Directions: Say how many lines in the data hold "trim". Nothing else belongs in the answer.

+++++

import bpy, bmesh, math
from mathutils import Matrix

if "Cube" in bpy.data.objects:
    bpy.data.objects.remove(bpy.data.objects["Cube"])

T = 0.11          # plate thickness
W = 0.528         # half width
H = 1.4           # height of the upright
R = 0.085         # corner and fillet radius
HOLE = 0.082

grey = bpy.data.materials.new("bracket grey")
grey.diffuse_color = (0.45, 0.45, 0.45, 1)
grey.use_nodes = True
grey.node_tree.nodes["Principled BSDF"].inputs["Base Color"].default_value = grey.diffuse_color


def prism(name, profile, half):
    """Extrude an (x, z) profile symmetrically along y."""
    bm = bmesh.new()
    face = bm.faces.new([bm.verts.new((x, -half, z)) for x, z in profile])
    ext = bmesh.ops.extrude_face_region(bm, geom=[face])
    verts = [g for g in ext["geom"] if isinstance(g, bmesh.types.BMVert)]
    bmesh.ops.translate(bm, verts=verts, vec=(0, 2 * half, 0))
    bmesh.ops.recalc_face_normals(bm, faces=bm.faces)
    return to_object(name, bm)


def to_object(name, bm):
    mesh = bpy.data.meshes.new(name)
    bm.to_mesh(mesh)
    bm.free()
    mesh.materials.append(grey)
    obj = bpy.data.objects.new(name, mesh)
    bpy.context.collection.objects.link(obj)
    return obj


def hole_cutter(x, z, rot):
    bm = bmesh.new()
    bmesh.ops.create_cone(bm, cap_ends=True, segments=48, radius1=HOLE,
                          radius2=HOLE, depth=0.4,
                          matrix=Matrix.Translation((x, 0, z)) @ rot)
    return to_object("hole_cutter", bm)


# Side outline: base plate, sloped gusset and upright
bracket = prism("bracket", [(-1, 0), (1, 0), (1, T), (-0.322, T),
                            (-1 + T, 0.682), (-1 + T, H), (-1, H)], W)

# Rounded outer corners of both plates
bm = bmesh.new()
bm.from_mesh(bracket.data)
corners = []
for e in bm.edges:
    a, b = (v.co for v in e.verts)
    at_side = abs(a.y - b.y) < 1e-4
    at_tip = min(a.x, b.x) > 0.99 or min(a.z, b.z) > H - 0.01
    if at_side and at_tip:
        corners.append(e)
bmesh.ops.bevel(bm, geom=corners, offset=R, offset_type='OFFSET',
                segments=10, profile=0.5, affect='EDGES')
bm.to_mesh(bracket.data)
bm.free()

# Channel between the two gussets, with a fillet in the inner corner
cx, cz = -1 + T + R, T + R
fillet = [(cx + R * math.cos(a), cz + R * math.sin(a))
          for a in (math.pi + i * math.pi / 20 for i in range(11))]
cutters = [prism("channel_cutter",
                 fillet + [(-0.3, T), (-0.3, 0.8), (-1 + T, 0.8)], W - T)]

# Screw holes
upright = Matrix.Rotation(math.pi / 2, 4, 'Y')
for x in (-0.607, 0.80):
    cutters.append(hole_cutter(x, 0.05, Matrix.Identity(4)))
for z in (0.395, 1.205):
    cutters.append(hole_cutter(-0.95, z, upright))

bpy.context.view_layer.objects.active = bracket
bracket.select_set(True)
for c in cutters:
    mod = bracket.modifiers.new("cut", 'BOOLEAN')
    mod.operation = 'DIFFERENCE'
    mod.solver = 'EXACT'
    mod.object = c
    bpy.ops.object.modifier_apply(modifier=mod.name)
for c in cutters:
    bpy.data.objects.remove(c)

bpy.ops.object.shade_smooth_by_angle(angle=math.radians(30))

+++++

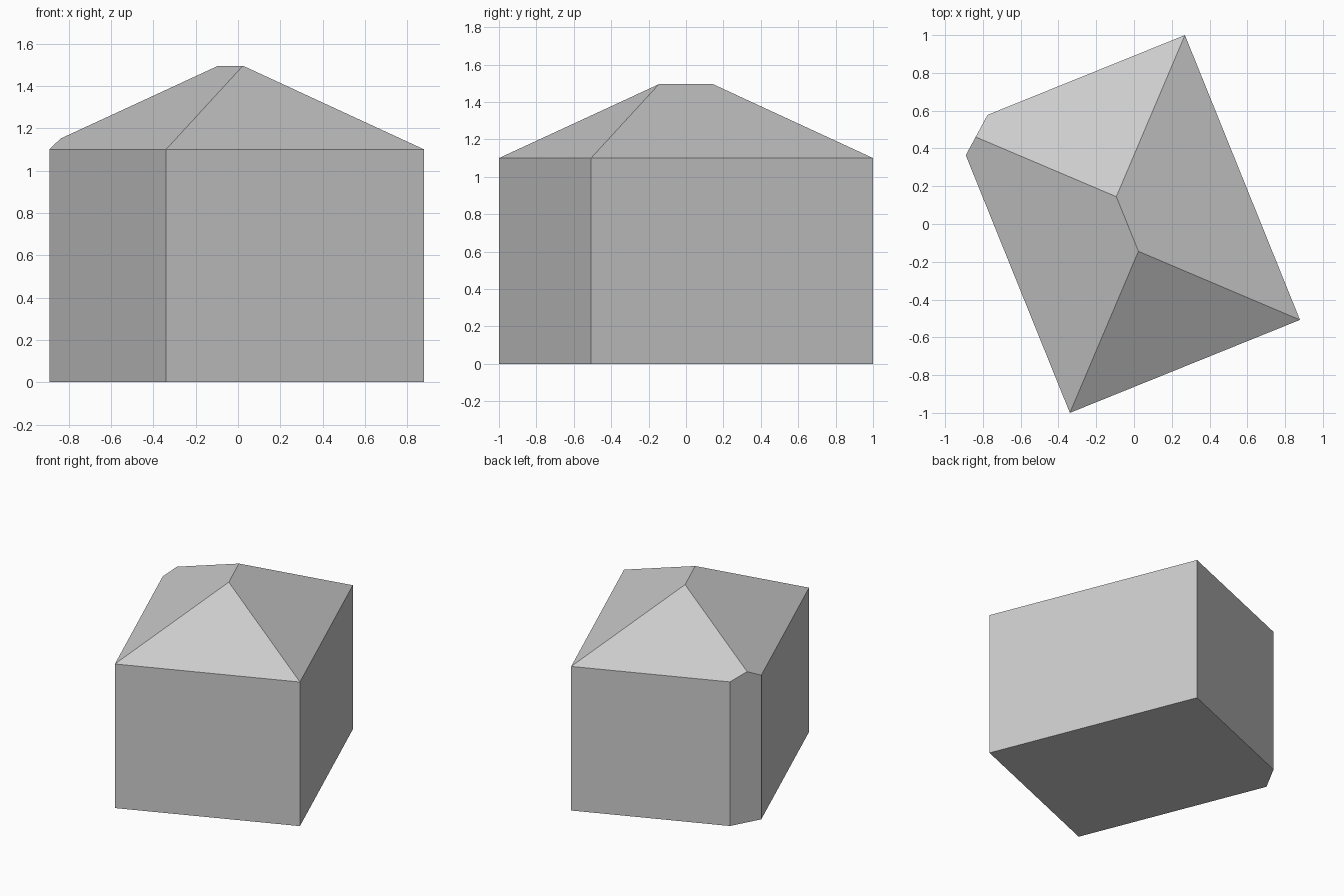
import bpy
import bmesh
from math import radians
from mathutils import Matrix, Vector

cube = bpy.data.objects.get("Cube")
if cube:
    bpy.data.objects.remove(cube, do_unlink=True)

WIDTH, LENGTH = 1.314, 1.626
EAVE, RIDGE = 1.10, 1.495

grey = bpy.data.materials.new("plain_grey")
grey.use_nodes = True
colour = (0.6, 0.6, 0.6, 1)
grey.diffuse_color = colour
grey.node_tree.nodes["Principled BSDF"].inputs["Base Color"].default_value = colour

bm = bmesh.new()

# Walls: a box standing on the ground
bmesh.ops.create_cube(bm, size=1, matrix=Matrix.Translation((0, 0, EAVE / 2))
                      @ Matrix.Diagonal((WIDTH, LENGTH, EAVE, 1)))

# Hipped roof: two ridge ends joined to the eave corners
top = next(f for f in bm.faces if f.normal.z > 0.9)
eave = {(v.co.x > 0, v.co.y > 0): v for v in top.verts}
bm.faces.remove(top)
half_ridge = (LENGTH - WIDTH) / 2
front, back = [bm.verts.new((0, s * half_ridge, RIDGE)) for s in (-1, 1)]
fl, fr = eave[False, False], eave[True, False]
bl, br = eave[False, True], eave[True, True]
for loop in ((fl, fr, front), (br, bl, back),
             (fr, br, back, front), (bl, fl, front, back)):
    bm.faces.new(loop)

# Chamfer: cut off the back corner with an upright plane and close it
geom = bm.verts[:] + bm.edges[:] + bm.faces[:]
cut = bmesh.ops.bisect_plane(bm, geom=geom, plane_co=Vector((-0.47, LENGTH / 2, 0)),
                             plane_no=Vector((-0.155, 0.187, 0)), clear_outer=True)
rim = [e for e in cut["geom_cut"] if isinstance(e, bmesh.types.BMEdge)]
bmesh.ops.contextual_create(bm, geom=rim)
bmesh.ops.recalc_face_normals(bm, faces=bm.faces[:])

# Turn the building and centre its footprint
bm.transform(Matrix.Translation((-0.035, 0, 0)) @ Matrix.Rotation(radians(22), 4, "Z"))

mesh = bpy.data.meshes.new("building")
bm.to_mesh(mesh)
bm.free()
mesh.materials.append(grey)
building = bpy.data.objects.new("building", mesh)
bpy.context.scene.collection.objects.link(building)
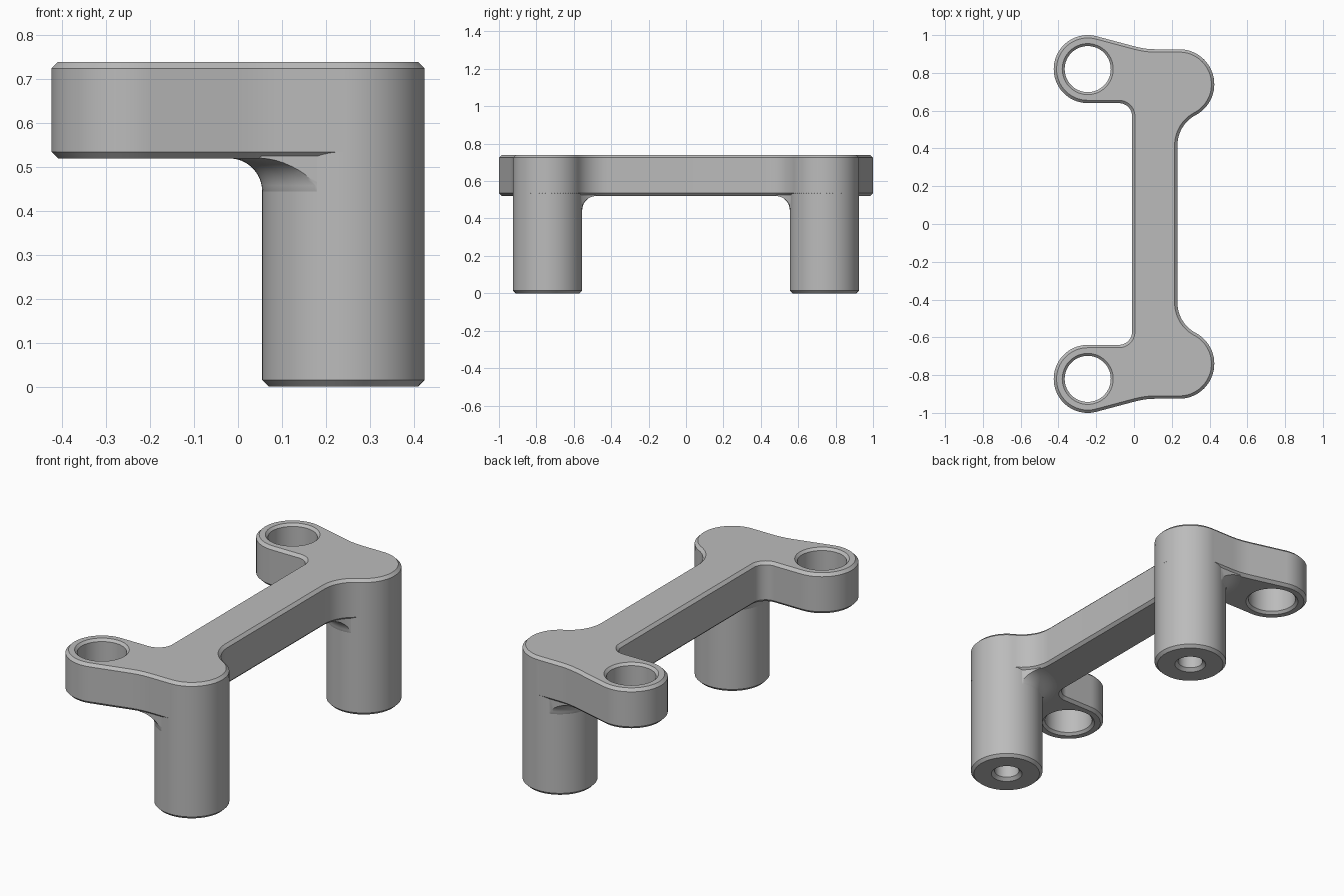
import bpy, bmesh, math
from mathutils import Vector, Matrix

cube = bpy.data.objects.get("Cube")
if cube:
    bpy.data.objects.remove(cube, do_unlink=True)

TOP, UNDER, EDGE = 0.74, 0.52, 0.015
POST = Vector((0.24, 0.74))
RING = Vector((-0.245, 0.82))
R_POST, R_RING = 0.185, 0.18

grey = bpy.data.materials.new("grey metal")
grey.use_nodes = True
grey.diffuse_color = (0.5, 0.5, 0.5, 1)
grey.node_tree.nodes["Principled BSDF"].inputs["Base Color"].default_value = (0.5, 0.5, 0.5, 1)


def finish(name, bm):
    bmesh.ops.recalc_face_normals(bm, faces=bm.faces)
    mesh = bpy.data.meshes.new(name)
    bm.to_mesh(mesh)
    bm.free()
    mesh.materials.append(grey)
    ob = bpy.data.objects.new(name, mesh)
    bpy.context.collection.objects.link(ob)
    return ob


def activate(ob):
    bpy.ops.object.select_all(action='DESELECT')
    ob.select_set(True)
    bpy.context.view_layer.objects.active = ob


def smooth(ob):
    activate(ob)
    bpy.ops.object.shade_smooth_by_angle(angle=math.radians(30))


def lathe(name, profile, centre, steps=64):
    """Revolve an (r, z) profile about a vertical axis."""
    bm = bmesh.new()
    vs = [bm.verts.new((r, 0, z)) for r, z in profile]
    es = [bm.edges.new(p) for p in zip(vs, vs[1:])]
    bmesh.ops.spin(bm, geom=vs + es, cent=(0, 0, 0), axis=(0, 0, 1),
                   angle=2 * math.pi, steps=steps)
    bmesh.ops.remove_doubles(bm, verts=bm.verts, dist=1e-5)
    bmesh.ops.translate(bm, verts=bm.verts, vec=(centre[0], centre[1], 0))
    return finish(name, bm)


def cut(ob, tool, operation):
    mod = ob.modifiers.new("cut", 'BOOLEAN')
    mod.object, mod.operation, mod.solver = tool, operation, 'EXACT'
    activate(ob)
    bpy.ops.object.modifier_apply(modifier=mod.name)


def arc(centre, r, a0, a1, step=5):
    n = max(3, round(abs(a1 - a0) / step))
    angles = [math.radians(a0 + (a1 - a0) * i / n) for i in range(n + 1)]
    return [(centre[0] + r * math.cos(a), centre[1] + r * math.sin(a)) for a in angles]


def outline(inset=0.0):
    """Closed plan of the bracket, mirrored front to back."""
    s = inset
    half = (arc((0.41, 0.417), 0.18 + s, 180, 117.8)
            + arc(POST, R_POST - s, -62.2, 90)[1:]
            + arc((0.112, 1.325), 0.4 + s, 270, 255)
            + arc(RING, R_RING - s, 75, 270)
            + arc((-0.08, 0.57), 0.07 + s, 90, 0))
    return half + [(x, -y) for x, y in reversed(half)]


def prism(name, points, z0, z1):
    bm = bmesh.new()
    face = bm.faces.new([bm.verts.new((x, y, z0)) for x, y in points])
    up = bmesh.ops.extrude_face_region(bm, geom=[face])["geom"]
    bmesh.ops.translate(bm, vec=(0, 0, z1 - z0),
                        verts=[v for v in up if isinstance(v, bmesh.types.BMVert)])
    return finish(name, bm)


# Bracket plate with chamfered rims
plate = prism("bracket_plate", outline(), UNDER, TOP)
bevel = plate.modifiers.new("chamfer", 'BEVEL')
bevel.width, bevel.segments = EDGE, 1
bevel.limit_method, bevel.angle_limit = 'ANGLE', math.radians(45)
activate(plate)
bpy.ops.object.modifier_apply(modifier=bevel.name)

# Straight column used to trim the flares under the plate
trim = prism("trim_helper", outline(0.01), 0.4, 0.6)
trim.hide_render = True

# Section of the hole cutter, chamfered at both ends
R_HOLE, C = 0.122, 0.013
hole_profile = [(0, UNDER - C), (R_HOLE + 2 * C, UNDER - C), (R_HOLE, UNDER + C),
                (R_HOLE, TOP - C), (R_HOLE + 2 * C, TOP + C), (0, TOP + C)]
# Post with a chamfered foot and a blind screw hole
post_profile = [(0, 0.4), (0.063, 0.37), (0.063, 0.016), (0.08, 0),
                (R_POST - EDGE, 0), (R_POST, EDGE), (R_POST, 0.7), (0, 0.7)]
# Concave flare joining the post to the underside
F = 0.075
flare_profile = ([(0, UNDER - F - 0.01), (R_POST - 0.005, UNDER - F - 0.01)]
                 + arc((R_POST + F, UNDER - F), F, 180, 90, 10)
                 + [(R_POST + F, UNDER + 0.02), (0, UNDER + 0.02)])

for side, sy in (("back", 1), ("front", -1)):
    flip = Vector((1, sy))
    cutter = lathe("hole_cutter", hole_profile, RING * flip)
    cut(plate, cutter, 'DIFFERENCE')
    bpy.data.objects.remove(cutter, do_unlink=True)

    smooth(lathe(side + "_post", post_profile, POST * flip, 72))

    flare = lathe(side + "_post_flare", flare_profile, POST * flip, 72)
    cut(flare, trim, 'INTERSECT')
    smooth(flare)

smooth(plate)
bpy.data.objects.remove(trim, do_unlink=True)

+++++

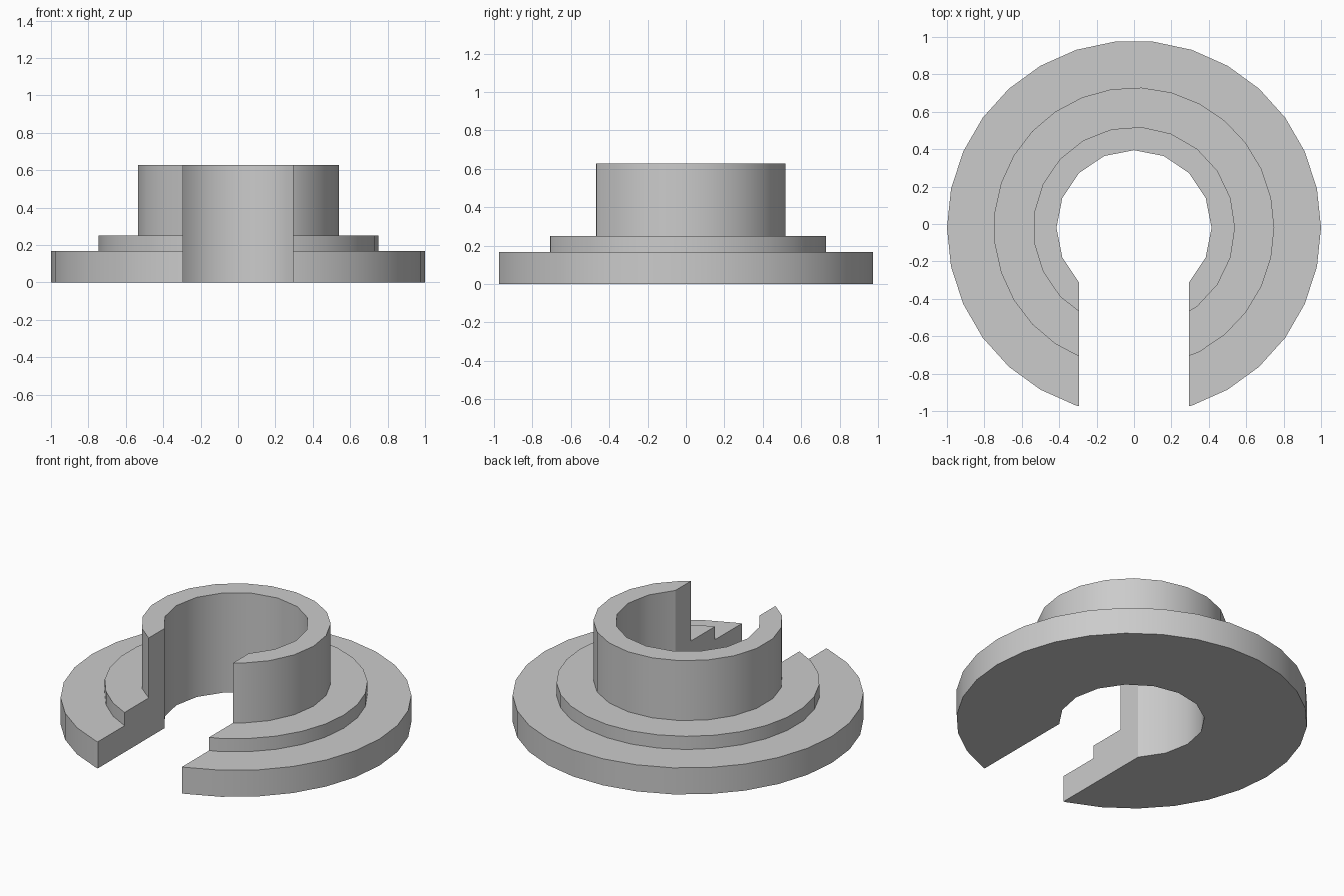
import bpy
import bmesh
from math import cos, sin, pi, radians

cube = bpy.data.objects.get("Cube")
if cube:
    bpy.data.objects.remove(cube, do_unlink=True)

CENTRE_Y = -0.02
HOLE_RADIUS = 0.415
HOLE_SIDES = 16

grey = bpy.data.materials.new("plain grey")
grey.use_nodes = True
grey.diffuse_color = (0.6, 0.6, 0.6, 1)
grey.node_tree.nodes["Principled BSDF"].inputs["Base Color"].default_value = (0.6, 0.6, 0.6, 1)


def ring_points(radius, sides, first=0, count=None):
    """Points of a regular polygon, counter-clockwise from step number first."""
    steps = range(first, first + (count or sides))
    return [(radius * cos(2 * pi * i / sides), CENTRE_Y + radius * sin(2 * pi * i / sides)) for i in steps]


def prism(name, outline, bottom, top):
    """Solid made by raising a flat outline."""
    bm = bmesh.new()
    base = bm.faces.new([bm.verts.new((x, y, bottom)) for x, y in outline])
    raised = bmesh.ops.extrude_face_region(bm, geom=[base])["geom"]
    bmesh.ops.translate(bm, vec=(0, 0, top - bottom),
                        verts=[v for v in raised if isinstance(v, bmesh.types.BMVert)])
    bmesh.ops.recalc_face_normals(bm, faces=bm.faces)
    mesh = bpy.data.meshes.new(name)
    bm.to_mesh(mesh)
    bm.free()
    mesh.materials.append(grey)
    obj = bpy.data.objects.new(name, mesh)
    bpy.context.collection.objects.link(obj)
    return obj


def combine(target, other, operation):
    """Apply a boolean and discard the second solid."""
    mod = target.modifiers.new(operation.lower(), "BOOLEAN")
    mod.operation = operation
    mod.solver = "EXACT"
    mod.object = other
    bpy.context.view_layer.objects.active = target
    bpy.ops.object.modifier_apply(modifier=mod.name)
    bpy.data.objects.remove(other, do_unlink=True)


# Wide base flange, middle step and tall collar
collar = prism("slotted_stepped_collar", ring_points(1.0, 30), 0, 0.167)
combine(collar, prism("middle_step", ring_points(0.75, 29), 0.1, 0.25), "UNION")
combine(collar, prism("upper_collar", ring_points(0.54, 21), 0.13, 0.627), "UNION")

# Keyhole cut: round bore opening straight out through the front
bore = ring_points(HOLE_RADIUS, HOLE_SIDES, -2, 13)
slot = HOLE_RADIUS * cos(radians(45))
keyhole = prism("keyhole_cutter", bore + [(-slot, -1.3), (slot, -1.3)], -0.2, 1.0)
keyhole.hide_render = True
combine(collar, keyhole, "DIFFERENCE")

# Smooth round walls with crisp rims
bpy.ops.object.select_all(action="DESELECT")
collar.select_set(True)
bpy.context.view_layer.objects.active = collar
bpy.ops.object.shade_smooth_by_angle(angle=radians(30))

+++++

Exercise output: 5